WORK TO BE COMPLETED: Look through the material beneath and copy each line with the word "return".

MATERIALS PROVIDED:
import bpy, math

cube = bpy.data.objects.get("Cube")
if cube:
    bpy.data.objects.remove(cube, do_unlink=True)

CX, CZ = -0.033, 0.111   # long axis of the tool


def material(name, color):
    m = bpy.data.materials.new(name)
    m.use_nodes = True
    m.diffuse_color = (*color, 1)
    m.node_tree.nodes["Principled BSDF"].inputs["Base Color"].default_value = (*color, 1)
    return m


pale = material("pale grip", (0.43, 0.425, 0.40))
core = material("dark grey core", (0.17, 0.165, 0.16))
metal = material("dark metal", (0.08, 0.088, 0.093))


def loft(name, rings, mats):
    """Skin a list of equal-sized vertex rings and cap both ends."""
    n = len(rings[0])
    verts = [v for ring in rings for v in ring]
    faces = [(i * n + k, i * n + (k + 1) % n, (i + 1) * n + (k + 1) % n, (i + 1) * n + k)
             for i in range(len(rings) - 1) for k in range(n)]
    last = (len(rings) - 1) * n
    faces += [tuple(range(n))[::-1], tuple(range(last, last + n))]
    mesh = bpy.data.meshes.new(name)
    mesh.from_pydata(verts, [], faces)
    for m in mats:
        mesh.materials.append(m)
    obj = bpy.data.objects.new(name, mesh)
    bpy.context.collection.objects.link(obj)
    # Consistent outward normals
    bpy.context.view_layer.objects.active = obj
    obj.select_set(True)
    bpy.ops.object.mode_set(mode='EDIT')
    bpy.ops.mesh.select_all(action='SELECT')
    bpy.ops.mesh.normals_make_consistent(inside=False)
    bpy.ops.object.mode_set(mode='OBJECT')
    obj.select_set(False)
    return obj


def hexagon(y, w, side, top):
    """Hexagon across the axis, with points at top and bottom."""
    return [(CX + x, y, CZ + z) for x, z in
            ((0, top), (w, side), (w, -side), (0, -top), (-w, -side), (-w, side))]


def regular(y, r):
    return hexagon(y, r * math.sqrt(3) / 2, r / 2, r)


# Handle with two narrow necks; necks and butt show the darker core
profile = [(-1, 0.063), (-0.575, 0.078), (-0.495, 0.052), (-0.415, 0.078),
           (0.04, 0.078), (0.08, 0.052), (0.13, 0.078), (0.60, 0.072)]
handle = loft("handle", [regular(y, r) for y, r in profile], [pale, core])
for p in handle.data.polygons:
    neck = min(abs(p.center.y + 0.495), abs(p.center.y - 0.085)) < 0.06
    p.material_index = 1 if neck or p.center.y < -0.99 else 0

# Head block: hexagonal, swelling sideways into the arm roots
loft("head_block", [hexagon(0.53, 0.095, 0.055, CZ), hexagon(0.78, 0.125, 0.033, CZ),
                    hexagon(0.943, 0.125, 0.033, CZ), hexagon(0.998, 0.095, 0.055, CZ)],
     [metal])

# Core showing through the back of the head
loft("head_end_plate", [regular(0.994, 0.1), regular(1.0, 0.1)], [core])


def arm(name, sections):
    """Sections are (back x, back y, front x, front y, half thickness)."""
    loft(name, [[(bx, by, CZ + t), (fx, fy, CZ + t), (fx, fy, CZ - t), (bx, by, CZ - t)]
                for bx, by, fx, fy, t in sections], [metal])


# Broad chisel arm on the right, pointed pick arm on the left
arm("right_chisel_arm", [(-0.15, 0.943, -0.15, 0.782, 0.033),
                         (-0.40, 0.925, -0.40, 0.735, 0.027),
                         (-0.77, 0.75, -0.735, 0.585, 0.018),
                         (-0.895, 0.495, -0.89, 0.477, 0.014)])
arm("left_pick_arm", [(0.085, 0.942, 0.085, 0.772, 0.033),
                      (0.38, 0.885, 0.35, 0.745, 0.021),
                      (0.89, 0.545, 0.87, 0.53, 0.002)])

EXPECTED OUTPUT:
    return m
    return obj
    return [(CX + x, y, CZ + z) for x, z in
    return hexagon(y, r * math.sqrt(3) / 2, r / 2, r)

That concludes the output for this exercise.